# About this exercise
Among the entries below, find every line that has "high" and pull it out.

====

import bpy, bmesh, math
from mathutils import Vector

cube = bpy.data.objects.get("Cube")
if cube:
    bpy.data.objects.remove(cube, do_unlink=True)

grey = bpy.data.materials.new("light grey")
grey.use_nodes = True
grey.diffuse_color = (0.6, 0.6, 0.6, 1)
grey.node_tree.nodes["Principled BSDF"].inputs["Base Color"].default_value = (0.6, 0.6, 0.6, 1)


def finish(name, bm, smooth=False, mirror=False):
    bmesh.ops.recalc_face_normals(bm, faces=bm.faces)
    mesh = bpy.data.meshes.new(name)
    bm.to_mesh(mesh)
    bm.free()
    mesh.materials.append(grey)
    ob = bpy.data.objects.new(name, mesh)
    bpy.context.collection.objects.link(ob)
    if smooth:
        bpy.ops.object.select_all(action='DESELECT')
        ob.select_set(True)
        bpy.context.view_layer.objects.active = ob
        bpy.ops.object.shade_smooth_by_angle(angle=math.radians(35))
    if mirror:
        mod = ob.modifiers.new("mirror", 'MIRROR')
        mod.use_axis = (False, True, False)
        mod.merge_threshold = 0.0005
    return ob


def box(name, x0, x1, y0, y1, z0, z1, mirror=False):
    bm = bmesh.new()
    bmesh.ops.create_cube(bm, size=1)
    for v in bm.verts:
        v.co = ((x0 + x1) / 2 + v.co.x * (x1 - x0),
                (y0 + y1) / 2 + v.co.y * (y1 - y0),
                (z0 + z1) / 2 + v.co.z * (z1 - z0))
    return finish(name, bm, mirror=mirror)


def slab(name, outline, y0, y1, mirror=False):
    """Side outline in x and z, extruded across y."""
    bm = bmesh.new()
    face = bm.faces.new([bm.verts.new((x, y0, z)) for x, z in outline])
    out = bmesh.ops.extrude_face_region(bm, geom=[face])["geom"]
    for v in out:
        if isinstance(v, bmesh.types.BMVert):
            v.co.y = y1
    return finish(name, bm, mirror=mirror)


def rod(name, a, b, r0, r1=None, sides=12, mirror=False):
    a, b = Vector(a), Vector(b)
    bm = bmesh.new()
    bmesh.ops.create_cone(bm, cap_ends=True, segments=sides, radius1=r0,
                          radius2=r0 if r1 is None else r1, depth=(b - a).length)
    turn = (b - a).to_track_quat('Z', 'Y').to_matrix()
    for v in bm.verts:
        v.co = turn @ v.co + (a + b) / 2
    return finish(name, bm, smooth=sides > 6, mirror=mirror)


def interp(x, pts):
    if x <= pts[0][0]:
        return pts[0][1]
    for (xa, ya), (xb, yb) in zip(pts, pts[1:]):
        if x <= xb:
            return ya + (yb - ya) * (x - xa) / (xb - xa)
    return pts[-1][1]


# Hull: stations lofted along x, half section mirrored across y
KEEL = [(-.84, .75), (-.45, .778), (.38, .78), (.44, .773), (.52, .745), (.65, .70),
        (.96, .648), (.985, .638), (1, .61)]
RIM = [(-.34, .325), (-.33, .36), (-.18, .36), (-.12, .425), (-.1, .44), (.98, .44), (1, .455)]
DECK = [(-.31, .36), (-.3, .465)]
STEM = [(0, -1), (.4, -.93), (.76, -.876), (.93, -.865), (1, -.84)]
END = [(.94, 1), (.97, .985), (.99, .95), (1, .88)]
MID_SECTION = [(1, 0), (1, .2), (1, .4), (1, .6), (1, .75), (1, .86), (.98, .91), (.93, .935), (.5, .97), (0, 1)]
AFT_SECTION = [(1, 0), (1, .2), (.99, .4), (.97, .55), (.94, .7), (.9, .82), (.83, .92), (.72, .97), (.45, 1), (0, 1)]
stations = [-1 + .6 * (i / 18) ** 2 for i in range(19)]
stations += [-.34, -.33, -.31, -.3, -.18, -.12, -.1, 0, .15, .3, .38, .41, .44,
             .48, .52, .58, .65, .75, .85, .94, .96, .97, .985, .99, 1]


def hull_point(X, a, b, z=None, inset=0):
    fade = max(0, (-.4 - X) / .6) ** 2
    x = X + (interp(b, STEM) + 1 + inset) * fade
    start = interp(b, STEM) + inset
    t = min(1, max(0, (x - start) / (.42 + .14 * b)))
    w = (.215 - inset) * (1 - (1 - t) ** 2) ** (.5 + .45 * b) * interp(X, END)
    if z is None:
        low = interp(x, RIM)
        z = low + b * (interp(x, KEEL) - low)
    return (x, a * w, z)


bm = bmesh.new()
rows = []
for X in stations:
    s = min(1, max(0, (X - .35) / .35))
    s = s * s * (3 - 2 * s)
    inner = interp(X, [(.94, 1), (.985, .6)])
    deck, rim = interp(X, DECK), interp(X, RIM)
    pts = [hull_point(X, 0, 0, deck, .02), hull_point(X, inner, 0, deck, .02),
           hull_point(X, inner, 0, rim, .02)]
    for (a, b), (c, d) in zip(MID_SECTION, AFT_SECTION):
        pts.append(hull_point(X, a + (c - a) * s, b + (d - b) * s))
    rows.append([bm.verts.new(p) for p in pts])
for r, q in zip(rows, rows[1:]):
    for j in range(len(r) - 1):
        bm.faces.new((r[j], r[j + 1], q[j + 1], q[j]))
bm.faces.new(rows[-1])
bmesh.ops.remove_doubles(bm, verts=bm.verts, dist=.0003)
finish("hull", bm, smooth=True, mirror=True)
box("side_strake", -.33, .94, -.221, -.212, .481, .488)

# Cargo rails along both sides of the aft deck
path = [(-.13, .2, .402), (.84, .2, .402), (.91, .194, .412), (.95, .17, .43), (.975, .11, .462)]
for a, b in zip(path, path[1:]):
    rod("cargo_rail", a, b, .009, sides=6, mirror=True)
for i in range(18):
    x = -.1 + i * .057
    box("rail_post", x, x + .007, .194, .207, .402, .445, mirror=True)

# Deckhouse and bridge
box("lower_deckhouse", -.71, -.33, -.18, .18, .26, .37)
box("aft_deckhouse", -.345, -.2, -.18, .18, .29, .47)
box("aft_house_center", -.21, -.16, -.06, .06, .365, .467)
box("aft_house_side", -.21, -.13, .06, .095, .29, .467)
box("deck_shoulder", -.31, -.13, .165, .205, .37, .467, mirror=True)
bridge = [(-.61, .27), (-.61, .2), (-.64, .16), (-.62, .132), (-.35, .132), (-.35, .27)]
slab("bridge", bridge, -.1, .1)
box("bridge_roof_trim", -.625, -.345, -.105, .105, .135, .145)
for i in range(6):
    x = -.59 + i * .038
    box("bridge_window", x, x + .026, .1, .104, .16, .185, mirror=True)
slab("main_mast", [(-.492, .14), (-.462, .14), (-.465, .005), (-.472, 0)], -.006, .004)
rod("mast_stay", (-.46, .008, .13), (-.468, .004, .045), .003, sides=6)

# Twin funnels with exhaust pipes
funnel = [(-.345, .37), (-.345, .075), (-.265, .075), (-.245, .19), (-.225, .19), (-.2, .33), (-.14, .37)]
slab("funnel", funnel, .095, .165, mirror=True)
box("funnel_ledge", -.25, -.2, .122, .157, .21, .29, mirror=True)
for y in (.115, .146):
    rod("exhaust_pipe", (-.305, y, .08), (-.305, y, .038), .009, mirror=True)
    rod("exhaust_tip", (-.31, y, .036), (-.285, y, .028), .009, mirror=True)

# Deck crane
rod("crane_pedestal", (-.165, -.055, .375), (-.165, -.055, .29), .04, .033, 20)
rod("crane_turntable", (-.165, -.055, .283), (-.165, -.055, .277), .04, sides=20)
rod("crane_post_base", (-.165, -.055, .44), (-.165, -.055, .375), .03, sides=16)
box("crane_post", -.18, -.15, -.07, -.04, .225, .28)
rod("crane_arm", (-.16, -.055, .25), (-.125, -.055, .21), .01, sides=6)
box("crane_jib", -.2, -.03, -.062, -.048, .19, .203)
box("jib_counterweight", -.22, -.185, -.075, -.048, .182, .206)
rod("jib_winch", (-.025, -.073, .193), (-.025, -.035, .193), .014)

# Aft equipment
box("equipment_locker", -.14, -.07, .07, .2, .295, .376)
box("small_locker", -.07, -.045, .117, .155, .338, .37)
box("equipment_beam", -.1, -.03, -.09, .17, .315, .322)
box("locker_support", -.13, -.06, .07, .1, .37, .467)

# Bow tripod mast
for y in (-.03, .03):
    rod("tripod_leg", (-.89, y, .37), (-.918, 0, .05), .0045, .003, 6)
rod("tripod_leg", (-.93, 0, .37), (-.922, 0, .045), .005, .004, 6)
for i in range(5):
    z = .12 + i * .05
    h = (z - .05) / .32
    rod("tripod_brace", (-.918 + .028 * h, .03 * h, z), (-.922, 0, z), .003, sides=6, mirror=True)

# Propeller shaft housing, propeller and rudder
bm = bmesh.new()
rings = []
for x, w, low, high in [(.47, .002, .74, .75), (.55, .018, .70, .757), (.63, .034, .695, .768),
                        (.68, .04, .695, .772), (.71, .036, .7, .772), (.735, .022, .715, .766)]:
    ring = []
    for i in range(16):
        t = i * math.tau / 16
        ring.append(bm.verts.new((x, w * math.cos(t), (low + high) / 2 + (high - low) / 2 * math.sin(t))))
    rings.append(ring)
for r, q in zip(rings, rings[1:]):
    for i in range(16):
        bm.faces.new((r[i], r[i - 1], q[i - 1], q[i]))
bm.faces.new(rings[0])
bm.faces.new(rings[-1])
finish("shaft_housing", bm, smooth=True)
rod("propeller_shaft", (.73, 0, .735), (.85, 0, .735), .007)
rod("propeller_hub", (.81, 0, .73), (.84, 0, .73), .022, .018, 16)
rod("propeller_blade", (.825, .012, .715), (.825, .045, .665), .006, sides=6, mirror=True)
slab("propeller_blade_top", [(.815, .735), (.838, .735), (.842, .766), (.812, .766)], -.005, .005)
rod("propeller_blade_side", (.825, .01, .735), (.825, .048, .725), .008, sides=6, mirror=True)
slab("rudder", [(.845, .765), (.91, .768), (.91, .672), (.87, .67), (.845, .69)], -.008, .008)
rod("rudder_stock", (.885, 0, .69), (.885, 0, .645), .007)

====

# Solved problem
for x, w, low, high in [(.47, .002, .74, .75), (.55, .018, .70, .757), (.63, .034, .695, .768),
        ring.append(bm.verts.new((x, w * math.cos(t), (low + high) / 2 + (high - low) / 2 * math.sin(t))))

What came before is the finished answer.